Work instruction:
Every line of the records that holds the word "bottom" should be copied.

Extracted data entries:
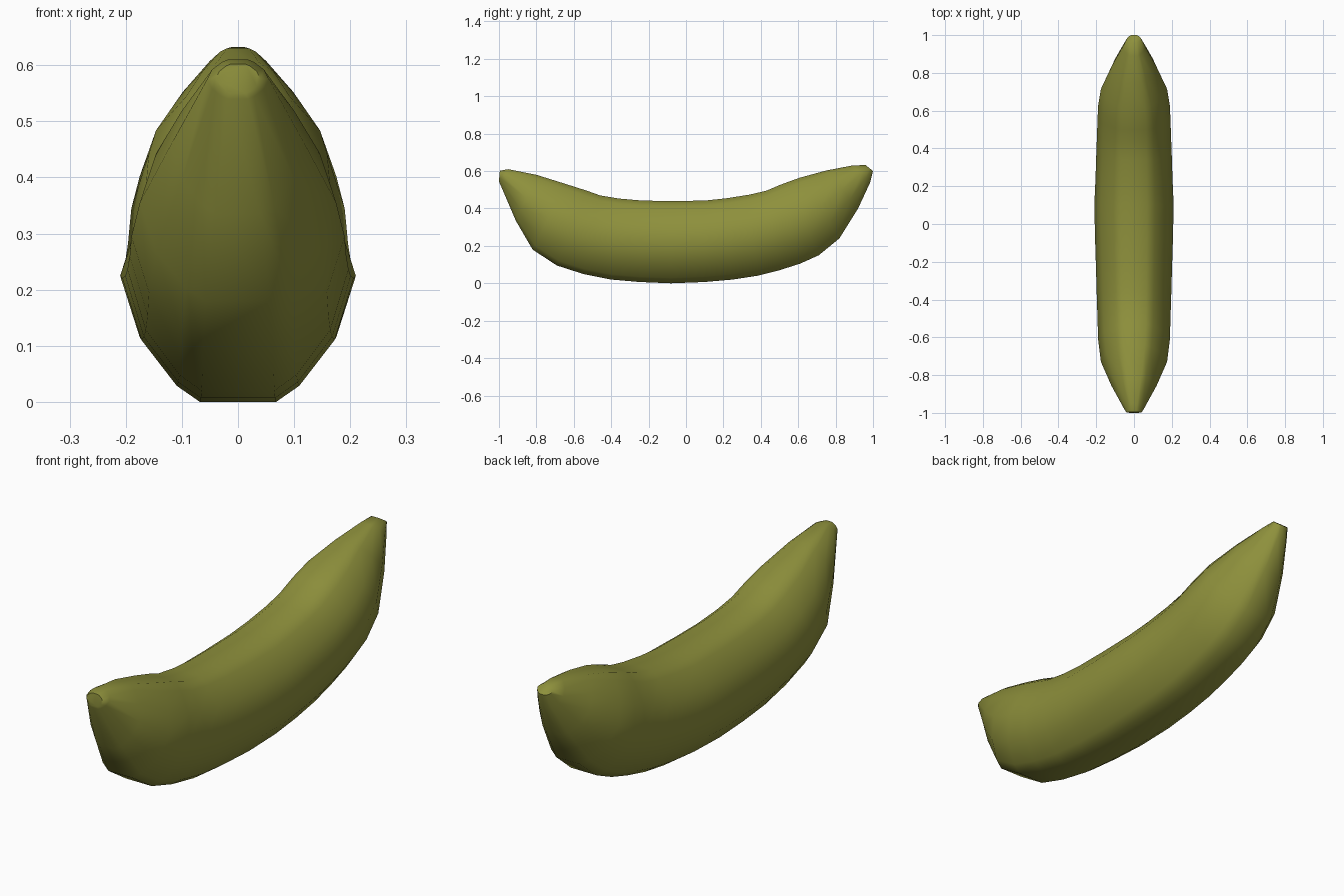
import bpy, bmesh

# Rings along the fruit: top y, top z, bottom y, bottom z, half width
rings = [
    (-0.995, 0.602, -1.0, 0.55, 0.040),
    (-0.95, 0.61, -0.998, 0.54, 0.055),
    (-0.80, 0.58, -0.91, 0.335, 0.120),
    (-0.64, 0.53, -0.82, 0.18, 0.175),
    (-0.53, 0.495, -0.69, 0.095, 0.190),
    (-0.46, 0.47, -0.55, 0.05, 0.193),
    (-0.36, 0.453, -0.40, 0.02, 0.197),
    (-0.23, 0.442, -0.25, 0.007, 0.201),
    (-0.08, 0.44, -0.08, 0.0, 0.206),
    (0.10, 0.442, 0.10, 0.007, 0.210),
    (0.22, 0.455, 0.25, 0.02, 0.204),
    (0.34, 0.474, 0.38, 0.04, 0.200),
    (0.43, 0.495, 0.50, 0.07, 0.196),
    (0.50, 0.525, 0.61, 0.105, 0.193),
    (0.54, 0.54, 0.71, 0.15, 0.190),
    (0.61, 0.565, 0.82, 0.24, 0.175),
    (0.75, 0.603, 0.92, 0.40, 0.118),
    (0.89, 0.63, 0.985, 0.54, 0.060),
    (0.96, 0.632, 1.0, 0.60, 0.038),
]

# Fourteen-sided cross-section with a flat top and bottom
quarter = [(1, 0), (0.835, 0.5), (0.53, 0.87), (0.33, 1)]
upper = quarter + [(-x, v) for x, v in reversed(quarter)]
section = upper + [(x, -v) for x, v in reversed(upper[1:-1])]

bm = bmesh.new()
loops = []
for ty, tz, by, bz, w in rings:
    loops.append([bm.verts.new((w * x,
                                (ty + by) / 2 + v * (ty - by) / 2,
                                (tz + bz) / 2 + v * (tz - bz) / 2))
                  for x, v in section])
n = len(section)
for a, b in zip(loops, loops[1:]):
    for i in range(n):
        j = (i + 1) % n
        bm.faces.new((a[i], a[j], b[j], b[i]))
bm.faces.new(loops[0])
bm.faces.new(loops[-1])
bmesh.ops.recalc_face_normals(bm, faces=bm.faces)
for f in bm.faces:
    f.smooth = True

mesh = bpy.data.meshes.new("banana")
bm.to_mesh(mesh)
bm.free()
banana = bpy.data.objects.new("banana", mesh)
bpy.context.collection.objects.link(banana)

# Olive green skin
skin = bpy.data.materials.new("olive_skin")
skin.diffuse_color = (0.27, 0.28, 0.045, 1)
mesh.materials.append(skin)

# Keep only the tip edges crisp
bpy.context.view_layer.objects.active = banana
banana.select_set(True)
bpy.ops.object.shade_smooth_by_angle(angle=1.1)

Written reply:
# Rings along the fruit: top y, top z, bottom y, bottom z, half width
# Fourteen-sided cross-section with a flat top and bottom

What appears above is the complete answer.